The required answer is a copy of each line in the entries below that includes "geom".

○ ○ ○ ○ ○

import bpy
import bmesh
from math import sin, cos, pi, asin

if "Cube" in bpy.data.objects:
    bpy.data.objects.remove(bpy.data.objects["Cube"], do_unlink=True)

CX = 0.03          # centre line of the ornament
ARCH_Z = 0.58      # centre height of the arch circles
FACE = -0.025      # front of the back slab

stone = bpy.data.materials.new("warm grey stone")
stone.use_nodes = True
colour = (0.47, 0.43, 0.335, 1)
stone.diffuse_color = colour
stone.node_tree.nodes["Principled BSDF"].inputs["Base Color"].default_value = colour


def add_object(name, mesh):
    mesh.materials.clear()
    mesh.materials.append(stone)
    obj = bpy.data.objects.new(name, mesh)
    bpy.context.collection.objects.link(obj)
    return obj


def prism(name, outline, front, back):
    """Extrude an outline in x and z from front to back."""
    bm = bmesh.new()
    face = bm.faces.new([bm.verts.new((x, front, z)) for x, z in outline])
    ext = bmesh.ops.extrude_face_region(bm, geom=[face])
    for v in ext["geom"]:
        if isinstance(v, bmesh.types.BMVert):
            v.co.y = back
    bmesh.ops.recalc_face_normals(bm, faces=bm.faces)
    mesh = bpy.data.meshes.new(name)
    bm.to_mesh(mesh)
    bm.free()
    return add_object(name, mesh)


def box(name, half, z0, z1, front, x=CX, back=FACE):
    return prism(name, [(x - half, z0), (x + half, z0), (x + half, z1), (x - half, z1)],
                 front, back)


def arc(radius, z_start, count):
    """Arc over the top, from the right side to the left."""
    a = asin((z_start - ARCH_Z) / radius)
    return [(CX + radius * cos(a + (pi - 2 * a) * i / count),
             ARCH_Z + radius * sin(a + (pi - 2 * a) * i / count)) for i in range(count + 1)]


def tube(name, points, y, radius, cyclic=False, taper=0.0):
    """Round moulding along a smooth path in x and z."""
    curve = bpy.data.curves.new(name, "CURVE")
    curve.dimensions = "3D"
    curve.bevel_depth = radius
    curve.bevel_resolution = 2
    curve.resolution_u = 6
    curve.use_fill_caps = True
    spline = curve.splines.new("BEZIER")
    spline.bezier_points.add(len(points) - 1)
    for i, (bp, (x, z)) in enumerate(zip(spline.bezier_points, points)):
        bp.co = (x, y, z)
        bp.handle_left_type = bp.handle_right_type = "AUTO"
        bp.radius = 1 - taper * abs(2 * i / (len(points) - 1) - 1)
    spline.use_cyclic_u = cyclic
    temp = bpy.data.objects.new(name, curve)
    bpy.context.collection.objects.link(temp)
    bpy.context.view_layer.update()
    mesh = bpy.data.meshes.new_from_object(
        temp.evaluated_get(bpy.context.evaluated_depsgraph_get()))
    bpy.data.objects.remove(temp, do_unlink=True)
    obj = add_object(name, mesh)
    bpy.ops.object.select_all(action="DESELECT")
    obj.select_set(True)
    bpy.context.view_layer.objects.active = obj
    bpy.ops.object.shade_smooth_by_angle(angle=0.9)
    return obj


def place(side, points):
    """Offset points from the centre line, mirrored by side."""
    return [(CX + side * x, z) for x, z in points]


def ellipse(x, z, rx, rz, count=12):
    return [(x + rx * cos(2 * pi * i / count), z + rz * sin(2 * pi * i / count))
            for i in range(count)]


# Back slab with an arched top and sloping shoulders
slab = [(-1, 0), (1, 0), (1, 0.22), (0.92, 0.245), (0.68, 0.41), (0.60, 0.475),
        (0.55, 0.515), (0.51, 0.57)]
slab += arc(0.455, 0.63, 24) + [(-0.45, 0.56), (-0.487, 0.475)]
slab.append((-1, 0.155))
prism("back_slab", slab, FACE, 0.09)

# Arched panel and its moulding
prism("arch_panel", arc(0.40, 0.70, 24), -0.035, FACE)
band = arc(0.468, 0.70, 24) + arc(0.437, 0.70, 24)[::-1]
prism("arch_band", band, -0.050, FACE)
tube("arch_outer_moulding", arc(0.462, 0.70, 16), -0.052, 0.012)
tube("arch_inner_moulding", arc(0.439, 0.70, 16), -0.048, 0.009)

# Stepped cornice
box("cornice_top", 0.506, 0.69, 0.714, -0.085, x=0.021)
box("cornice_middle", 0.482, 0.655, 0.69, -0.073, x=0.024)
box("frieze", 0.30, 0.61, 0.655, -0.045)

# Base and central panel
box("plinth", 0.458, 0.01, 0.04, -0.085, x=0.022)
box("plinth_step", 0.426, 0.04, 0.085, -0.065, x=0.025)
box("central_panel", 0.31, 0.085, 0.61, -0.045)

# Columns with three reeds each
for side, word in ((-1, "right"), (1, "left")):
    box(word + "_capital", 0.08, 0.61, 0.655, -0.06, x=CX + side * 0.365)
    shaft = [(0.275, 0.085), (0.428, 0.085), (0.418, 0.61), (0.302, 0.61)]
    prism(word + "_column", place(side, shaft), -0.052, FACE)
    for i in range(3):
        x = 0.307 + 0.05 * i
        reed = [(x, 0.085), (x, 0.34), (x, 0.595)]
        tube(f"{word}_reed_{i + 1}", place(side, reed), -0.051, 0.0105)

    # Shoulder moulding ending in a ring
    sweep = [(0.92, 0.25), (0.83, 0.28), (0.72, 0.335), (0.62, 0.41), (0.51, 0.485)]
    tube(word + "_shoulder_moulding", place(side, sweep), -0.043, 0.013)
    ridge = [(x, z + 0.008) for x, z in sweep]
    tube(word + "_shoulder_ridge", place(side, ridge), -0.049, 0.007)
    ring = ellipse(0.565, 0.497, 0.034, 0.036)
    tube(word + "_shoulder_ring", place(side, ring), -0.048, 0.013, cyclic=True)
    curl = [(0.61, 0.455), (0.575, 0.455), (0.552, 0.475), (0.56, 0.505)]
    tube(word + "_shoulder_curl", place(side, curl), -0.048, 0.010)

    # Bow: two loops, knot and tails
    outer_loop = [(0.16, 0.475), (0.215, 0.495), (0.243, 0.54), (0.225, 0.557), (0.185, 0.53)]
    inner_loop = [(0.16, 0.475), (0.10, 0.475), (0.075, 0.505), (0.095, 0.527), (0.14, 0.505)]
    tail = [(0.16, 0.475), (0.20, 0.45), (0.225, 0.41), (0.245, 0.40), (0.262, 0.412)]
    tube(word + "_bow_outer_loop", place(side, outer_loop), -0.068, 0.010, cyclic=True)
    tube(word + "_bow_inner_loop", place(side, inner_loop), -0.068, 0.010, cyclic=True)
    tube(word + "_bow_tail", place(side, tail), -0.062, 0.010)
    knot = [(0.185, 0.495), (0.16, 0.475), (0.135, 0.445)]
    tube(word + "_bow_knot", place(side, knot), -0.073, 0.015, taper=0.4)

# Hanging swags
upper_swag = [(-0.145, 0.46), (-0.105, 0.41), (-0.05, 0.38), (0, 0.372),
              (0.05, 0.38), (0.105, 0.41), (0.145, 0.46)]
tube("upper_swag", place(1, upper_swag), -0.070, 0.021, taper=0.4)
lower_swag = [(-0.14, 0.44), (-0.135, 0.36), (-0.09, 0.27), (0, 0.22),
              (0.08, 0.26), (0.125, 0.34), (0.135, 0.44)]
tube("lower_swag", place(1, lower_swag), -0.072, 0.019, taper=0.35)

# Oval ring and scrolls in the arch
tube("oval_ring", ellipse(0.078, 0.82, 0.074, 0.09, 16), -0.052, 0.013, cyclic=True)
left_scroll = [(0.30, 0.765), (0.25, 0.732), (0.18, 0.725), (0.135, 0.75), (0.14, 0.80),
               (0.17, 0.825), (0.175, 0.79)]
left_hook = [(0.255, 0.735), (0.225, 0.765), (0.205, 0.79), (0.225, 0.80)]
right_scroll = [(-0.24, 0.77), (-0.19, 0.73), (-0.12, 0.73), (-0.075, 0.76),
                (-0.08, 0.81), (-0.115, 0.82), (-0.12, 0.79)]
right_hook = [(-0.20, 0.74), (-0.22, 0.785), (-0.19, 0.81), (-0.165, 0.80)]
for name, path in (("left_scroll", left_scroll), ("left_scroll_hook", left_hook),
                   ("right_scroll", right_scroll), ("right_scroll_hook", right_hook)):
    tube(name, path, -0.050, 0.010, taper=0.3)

○ ○ ○ ○ ○

■ **RESULT**:
    ext = bmesh.ops.extrude_face_region(bm, geom=[face])
    for v in ext["geom"]:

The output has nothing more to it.